Question: Do you own a vintage car?
Patty Duke has several goals for her three-day gig at Interplayers, “An Intimate Conversation: Patty Duke,” starting tonight: 1. She wants it to be like a live, local version of “Inside the Actor’s Studio,” with local actor-director Reed McColm playing the James Lipton role of host. 2. She wants to connect, in a neighborly way, with her fellow Inland Northwest residents. 3. And she wants to help Interplayers raise plenty of cash. “We were a little audacious in thinking that an evening with Patty Duke could make some funds for the theater,” she said with a laugh. “I’m hoping it will. “You know, I have loved all of the theaters in Spokane and Coeur d’Alene, and I don’t want them to go anywhere”/Jim Kershner, SR. More here.
Question: Have you met Coeur d’Alene resident Patty Duke? Impression?
It’s OK to admit it now, I guess. After all, it has been 45 years since I had a “tween” crush on Cathy and Patty – the Lane cousins. Remember them? Before Ginger and Mary Ann, early ’60s television offered rambunctious Patty and her prim and proper English cousin, Cathy, on the “Patty Duke Show.” They were played by the same Academy Award-winning actress who gave the show its name and has lived in Coeur d’Alene for quite some time. I’ve met Patty Duke – or as she prefers, Anna – a couple of times. She’s City Councilman Mike Kennedy’s aunt and mother of actor Shawn Astin of “Lord of the Rings” and “Rudy” fame. I’ve never told her that I was more smitten by her portrayal of the English cousin Cathy than the American one. I’ve always had a thing for a British accent. So why am I telling you all this? Patty is reprising her roles as the TV cousins to encourage us aging baby boomers to sign up for Social Security benefits online/DFO, Handle Extra Huckleberries. More here.

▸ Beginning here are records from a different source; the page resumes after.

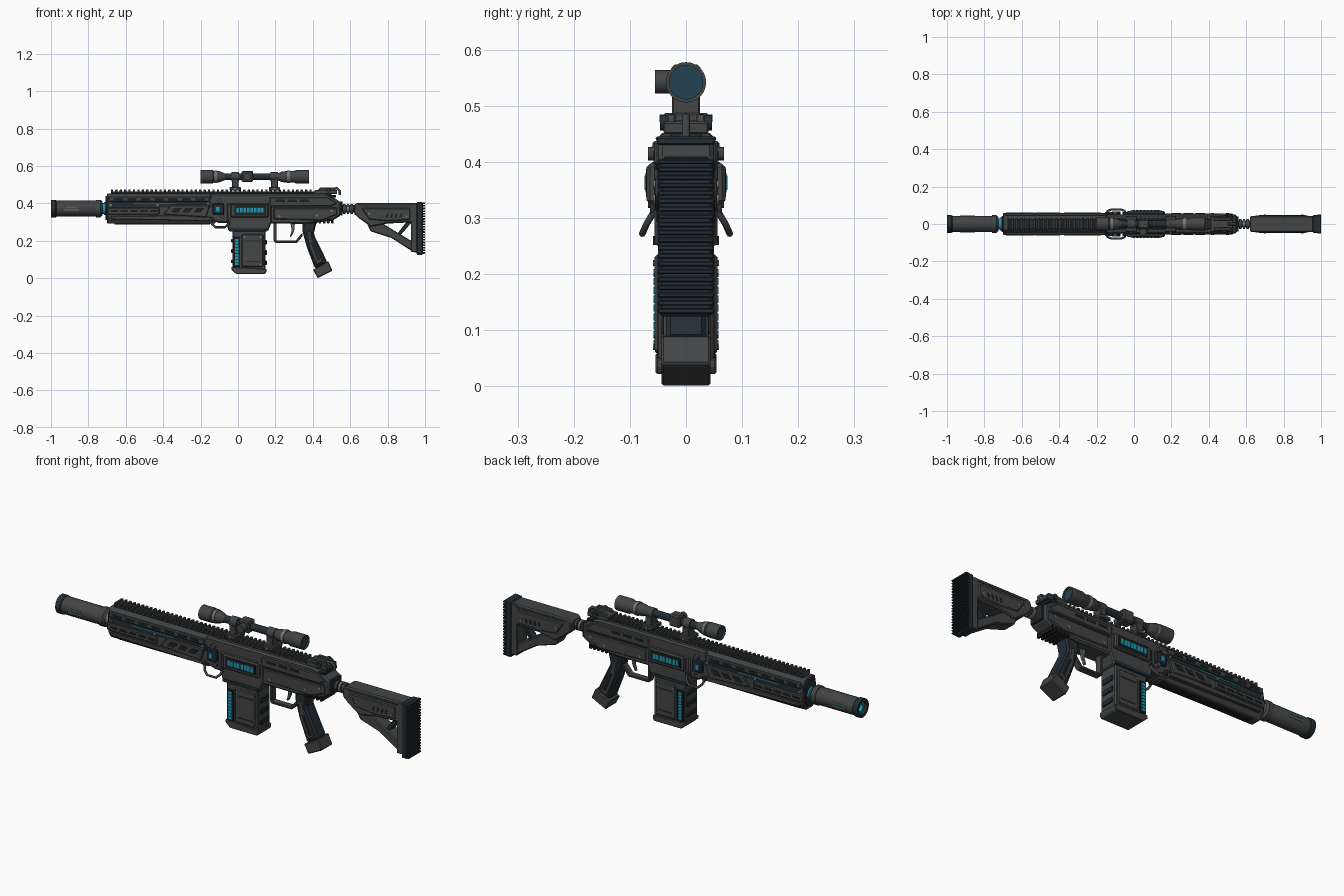
import bpy, bmesh, math
from mathutils import Vector

cube = bpy.data.objects.get("Cube")
if cube:
    bpy.data.objects.remove(cube, do_unlink=True)


def material(name, red, green, blue):
    mat = bpy.data.materials.new(name)
    mat.use_nodes = True
    color = (red, green, blue, 1)
    mat.diffuse_color = color
    mat.node_tree.nodes["Principled BSDF"].inputs["Base Color"].default_value = color
    return mat


gunmetal = material("gunmetal grey", .056, .058, .06)
navy = material("dark navy", .016, .027, .036)
black = material("black", .012, .013, .015)
steel = material("light steel", .18, .18, .18)
cyan = material("glowing cyan", .01, .33, .45)
glass = material("lens blue", .016, .055, .085)


def finish(name, mat, bm, bevel=0, mirror=False, smooth=False):
    bmesh.ops.recalc_face_normals(bm, faces=bm.faces)
    mesh = bpy.data.meshes.new(name)
    bm.to_mesh(mesh)
    bm.free()
    mesh.materials.append(mat)
    obj = bpy.data.objects.new(name, mesh)
    bpy.context.collection.objects.link(obj)
    if smooth:
        for poly in mesh.polygons:
            poly.use_smooth = True
        mesh.set_sharp_from_angle(angle=math.radians(35))
    if bevel:
        mod = obj.modifiers.new("bevel", 'BEVEL')
        mod.width, mod.segments = bevel, 1
    if mirror:
        mod = obj.modifiers.new("mirror", 'MIRROR')
        mod.use_axis = (False, True, False)
    return obj


def extrude(points, direction):
    bm = bmesh.new()
    face = bm.faces.new([bm.verts.new(p) for p in points])
    new = bmesh.ops.extrude_face_region(bm, geom=[face])["geom"]
    bmesh.ops.translate(bm, vec=direction, verts=[v for v in new if isinstance(v, bmesh.types.BMVert)])
    return bm


def rect(left, right, low, high, lean=0):
    return [(left, low), (right, low), (right + lean, high), (left + lean, high)]


# Side outline extruded through the full width
def prism(name, mat, outline, half, bevel=.003):
    bm = extrude([(x, -half, z) for x, z in outline], Vector((0, 2 * half, 0)))
    return finish(name, mat, bm, bevel)


# Side outline extruded outward on both flanks
def flank(name, mat, outline, inner, outer, bevel=.0):
    bm = extrude([(x, inner, z) for x, z in outline], Vector((0, outer - inner, 0)))
    return finish(name, mat, bm, bevel, mirror=True)


# Symmetric cross-section extruded lengthwise
def bar(name, mat, half_section, start, end, bevel=.003):
    ring = half_section + [(-y, z) for y, z in reversed(half_section)]
    bm = extrude([(start, y, z) for y, z in ring], Vector((end - start, 0, 0)))
    return finish(name, mat, bm, bevel)


# Profile of (x, radius) turned round a lengthwise axis
def lathe(name, mat, profile, height, sides=24):
    bm = bmesh.new()
    verts = [bm.verts.new((x, 0, height + r)) for x, r in profile]
    edges = [bm.edges.new(pair) for pair in zip(verts, verts[1:])]
    bmesh.ops.spin(bm, geom=verts + edges, cent=(0, 0, height), axis=(1, 0, 0),
                   angle=math.tau, steps=sides, use_duplicate=False)
    bmesh.ops.remove_doubles(bm, verts=bm.verts, dist=.0001)
    return finish(name, mat, bm, smooth=True)


def studs(name, mat, spots, inner, outer, radius, mirror=True):
    bm = bmesh.new()
    for x, z in spots:
        made = bmesh.ops.create_cone(bm, cap_ends=True, segments=12, radius1=radius,
                                     radius2=radius, depth=outer - inner)["verts"]
        for v in made:
            a, b, c = v.co
            v.co = (x + a, (inner + outer) / 2 + c, z + b)
    return finish(name, mat, bm, mirror=mirror, smooth=True)


def repeat(obj, count, dx=0, dz=0):
    mod = obj.modifiers.new("row", 'ARRAY')
    mod.use_relative_offset, mod.use_constant_offset = False, True
    mod.count = count
    mod.constant_offset_displace = (dx, 0, dz)


def wire(name, mat, points, thickness, cyclic=False, mirror=False):
    curve = bpy.data.curves.new(name, 'CURVE')
    curve.dimensions = '3D'
    curve.bevel_depth, curve.bevel_resolution = thickness, 2
    spline = curve.splines.new('POLY')
    spline.points.add(len(points) - 1)
    for target, p in zip(spline.points, points):
        target.co = (*p, 1)
    spline.use_cyclic_u = cyclic
    curve.materials.append(mat)
    obj = bpy.data.objects.new(name, curve)
    bpy.context.collection.objects.link(obj)
    if mirror:
        obj.modifiers.new("mirror", 'MIRROR').use_axis = (False, True, False)


# Suppressor and barrel
BORE = .372
lathe("suppressor_body", gunmetal, [(-.98, .043), (-.75, .043), (-.73, .035)], BORE)
lathe("suppressor_cap", navy, [(-.94, .032), (-1, .032), (-1, .047), (-.975, .047), (-.97, .043)], BORE)
lathe("muzzle_glow", cyan, [(-.985, .031), (-.985, .02), (-.95, .02), (-.95, 0)], BORE)
lathe("suppressor_rear_band", gunmetal, [(-.76, .043), (-.76, .047), (-.735, .047), (-.725, .036)], BORE)
lathe("barrel", steel, [(-.74, .03), (-.68, .03)], BORE)
lathe("barrel_glow_ring", cyan, [(-.716, .03), (-.716, .034), (-.706, .034), (-.706, .03)], BORE)
flank("suppressor_slit", steel, rect(-.93, -.85, .362, .367), .04, .045)
flank("suppressor_glow_slit", cyan, rect(-.92, -.86, .377, .381), .04, .0445)

# Handguard
bar("handguard", gunmetal, [(.028, .292), (.05, .325), (.05, .425), (.03, .452)], -.70, -.12, .004)
bar("handguard_keel", black, [(.02, .286), (.03, .30)], -.66, -.15)
flank("upper_side_strip", gunmetal, rect(-.69, -.15, .408, .437), .045, .06, .004)
flank("middle_side_strip", gunmetal, rect(-.70, -.42, .34, .377), .045, .059, .004)
flank("lower_side_panel", gunmetal, [(-.68, .315), (-.13, .305), (-.13, .325), (-.3, .335), (-.68, .332)],
      .035, .056, .003)
flank("rear_side_panel", gunmetal, [(-.4, .34), (-.17, .325), (-.15, .39), (-.36, .39)], .045, .06, .004)
flank("side_channel", navy, rect(-.68, -.14, .379, .406), .045, .053)
flank("side_glow_line", cyan, rect(-.56, -.33, .396, .4), .05, .055)
repeat(flank("upper_slot", black, rect(-.665, -.615, .416, .428), .055, .0615), 7, .073)
repeat(flank("middle_slot", black, rect(-.685, -.645, .353, .364, .006), .055, .0605), 5, .053)
repeat(flank("slanted_slot", black, rect(-.36, -.32, .35, .375, .02), .055, .0615), 3, .06)
studs("handguard_screw", steel, [(-.68, .39), (-.43, .39), (-.16, .4)], .05, .058, .006)
bar("front_collar", navy, [(.025, .31), (.042, .335), (.042, .41), (.025, .44)], -.708, -.69)

# Top rail with teeth
prism("rail_base", navy, rect(-.68, .5, .44, .463), .028)
repeat(prism("rail_tooth", gunmetal, rect(-.68, -.668, .455, .474), .032, .002), 46, .0236)

# Receiver
prism("receiver", gunmetal, [(-.15, .31), (-.1, .295), (.36, .29), (.5, .305), (.55, .335),
                             (.55, .405), (.5, .44), (.46, .452), (-.15, .452)], .05, .008)
flank("upper_receiver_plate", gunmetal, [(.17, .385), (.5, .385), (.53, .4), (.48, .432), (.17, .432)],
      .045, .056, .004)
flank("lower_receiver_plate", gunmetal, [(.19, .315), (.45, .31), (.53, .34), (.53, .375), (.19, .375)],
      .045, .055, .004)
repeat(flank("receiver_vent", black, rect(.2, .25, .408, .42), .05, .0575), 3, .065)
flank("receiver_seam", navy, rect(.17, .53, .376, .384), .045, .052)
studs("receiver_pin", steel, [(.22, .33), (.42, .335), (.5, .36)], .05, .059, .007)
repeat(prism("rear_grip_ridge", black, rect(.41, .423, .293, .32), .053, .002), 5, .022)
prism("rear_plate", navy, rect(.545, .56, .335, .41), .04)

# Magazine well with side displays
prism("magazine_well", gunmetal, [(-.05, .25), (.16, .25), (.18, .3), (.18, .4), (-.06, .4), (-.06, .29)], .056, .006)
flank("display_housing", gunmetal, rect(-.04, .165, .325, .397), .05, .07, .006)
flank("display_bezel", black, rect(-.02, .15, .338, .388), .066, .0715)
flank("display_backing", navy, rect(-.012, .142, .346, .38), .069, .0725)
repeat(flank("display_cell", cyan, rect(-.008, .006, .35, .376), .07, .074), 8, .0185)
flank("well_lip", navy, rect(-.045, .155, .252, .268), .05, .059)
flank("side_latch", navy, rect(-.135, -.075, .34, .4), .045, .064, .005)
flank("latch_light", cyan, rect(-.118, -.1, .355, .38), .06, .0665)
studs("latch_knob", gunmetal, [(-.085, .33), (-.1, .415)], .045, .068, .012)

# Sling loops
loop = [(-.15, .055, .315), (-.14, .07, .29), (-.12, .078, .272), (-.07, .078, .272),
        (-.05, .07, .29), (-.045, .055, .315)]
wire("sling_loop", gunmetal, loop, .006, mirror=True)
studs("sling_anchor", navy, [(-.145, .315), (-.05, .315)], .045, .064, .011)

# Magazine
prism("magazine", gunmetal, [(-.03, .055), (-.005, .028), (.14, .028), (.148, .04), (.148, .26), (-.03, .26)], .05, .006)
flank("magazine_panel", gunmetal, rect(.02, .135, .06, .235), .045, .056, .005)
flank("magazine_light_frame", black, rect(-.025, .012, .06, .22), .045, .0555, .002)
repeat(flank("magazine_light", cyan, rect(-.016, .003, .07, .083), .05, .0575), 9, dz=.0158)
repeat(flank("magazine_groove", navy, rect(.04, .12, .085, .092), .05, .0575), 2, dz=.11)
prism("magazine_base", gunmetal, [(-.035, .045), (-.01, .022), (.145, .022), (.152, .035), (.152, .05), (-.035, .06)], .054)
repeat(prism("magazine_front_lug", navy, rect(-.037, -.025, .08, .1), .04), 3, dz=.055)
repeat(prism("magazine_rear_lug", navy, rect(.142, .154, .07, .095), .035), 3, dz=.055)
studs("magazine_rivet", steel, [(.035, .22), (.12, .22), (.12, .07)], .05, .059, .005)

# Trigger and guard
prism("guard_front", gunmetal, rect(.19, .205, .2, .3), .018)
prism("guard_bottom", gunmetal, [(.19, .2), (.2, .188), (.315, .188), (.345, .225), (.345, .245), (.308, .2)], .018)
prism("trigger", steel, [(.28, .3), (.305, .3), (.3, .25), (.285, .22), (.277, .222), (.287, .255)], .008)

# Pistol grip
prism("grip", navy, [(.345, .3), (.42, .3), (.405, .235), (.478, .085), (.412, .05), (.368, .165), (.345, .25)], .036, .008)
flank("grip_panel", gunmetal, [(.365, .255), (.395, .25), (.395, .22), (.455, .09), (.42, .07), (.378, .17)],
      .03, .04, .004)
flank("grip_inlay", black, [(.388, .19), (.402, .19), (.44, .1), (.426, .092)], .035, .042)
prism("grip_foot", gunmetal, [(.402, .045), (.425, .0), (.505, .04), (.482, .092)], .044, .004)

# Buffer tube and collars
lathe("buffer_tube", navy, [(.54, .02), (.66, .02)], .37)
for index in range(3):
    start = .562 + index * .02
    lathe("buffer_ring", steel if index == 1 else gunmetal,
          [(start, .02), (start, .027), (start + .012, .027), (start + .012, .02)], .37)

# Stock
prism("stock_body", gunmetal, [(.62, .345), (.62, .39), (.635, .402), (.96, .402), (.96, .3), (.8, .292),
                               (.71, .275), (.65, .318)], .043, .006)
prism("stock_strut", gunmetal, [(.69, .29), (.71, .25), (.82, .215), (.94, .138), (.96, .138), (.96, .18),
                                (.85, .245), (.77, .295)], .034, .005)
prism("stock_inner_brace", navy, [(.85, .235), (.865, .225), (.93, .3), (.9, .3)], .022)
prism("stock_rear_post", gunmetal, rect(.925, .965, .14, .4), .043)
flank("stock_cheek_panel", gunmetal, [(.66, .375), (.92, .375), (.92, .312), (.8, .305), (.7, .315)], .035, .047, .004)
repeat(flank("stock_notch", black, rect(.79, .8, .325, .345, .006), .044, .0485), 4, .024)
flank("stock_top_groove", navy, rect(.65, .93, .384, .389), .04, .0445)
studs("stock_screw", steel, [(.7, .345), (.9, .33)], .04, .05, .006)
prism("butt_pad", navy, rect(.955, .988, .125, .406), .048, .005)
repeat(prism("butt_rib", navy, rect(.98, 1, .13, .139), .05, .002), 20, dz=.014)

# Scope
AXIS = .542
lathe("scope_tube", navy, [(-.1, .018), (.29, .018)], AXIS)
lathe("scope_objective", gunmetal, [(-.19, .03), (-.2, .03), (-.2, .036), (-.135, .036), (-.13, .031), (-.1, .03), (-.07, .018)], AXIS)
lathe("scope_front_band", steel, [(-.125, .03), (-.125, .034), (-.113, .034), (-.113, .03)], AXIS)
lathe("scope_eyepiece", gunmetal, [(.21, .018), (.235, .029), (.3, .031), (.31, .036), (.38, .036), (.38, .03), (.37, .03)], AXIS)
lathe("scope_rear_band", steel, [(.262, .029), (.262, .034), (.277, .034), (.277, .029)], AXIS)
for place in (-.192, .373):
    lathe("scope_lens", glass, [(place, 0), (place, .031)], AXIS)
prism("turret_block", gunmetal, rect(.02, .08, .514, .574), .026, .006)
studs("turret_knob", gunmetal, [(.05, .543)], -.055, -.02, .021, mirror=False)
for x in (-.015, .195):
    prism("scope_mount_foot", gunmetal, rect(x - .03, x + .03, .468, .487), .04)
    prism("scope_mount_post", gunmetal, rect(x - .018, x + .018, .48, .53), .025)
    lathe("scope_mount_ring", gunmetal, [(x - .02, .018), (x - .02, .025), (x + .02, .025), (x + .02, .018)], AXIS)
    studs("mount_bolt", steel, [(x, .478)], .036, .047, .007)

# Folding rear sight and charging handle
prism("rear_sight_base", gunmetal, rect(.41, .53, .45, .472), .04)
flank("rear_sight_wing", gunmetal, [(.42, .465), (.525, .465), (.515, .485), (.44, .486)], .018, .034, .003)
studs("rear_sight_wheel", navy, [(.485, .47)], .034, .046, .014)
wire("charging_hook", gunmetal, [(.5, 0, .478), (.53, 0, .48), (.545, 0, .465), (.545, 0, .445)], .007)
bar("charging_handle", navy, [(.05, .43), (.055, .445)], .49, .525)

Question: Mary Ann? Or Ginger?
In this photo provided by the Social Security Administration, Patty Duke, now of Coeur d’Alene, reprises her teen-age roles as TV’s Lane cousins to drum up enthusiasm for retiring online. As a teen-ager, Duke played the characters Patty and Cathy Lane from the hit 1960s sitcom “The Patty Duke Show.” If you can remember CDA’s Patty Duke in the “Patty Duke Show,” you’re probably deep into your AARP Years and mebbe even Social Security. You can see the video here. And you can read the full press release here.
Question: Which one of Patty Duke’s “Lane” twins did you like best?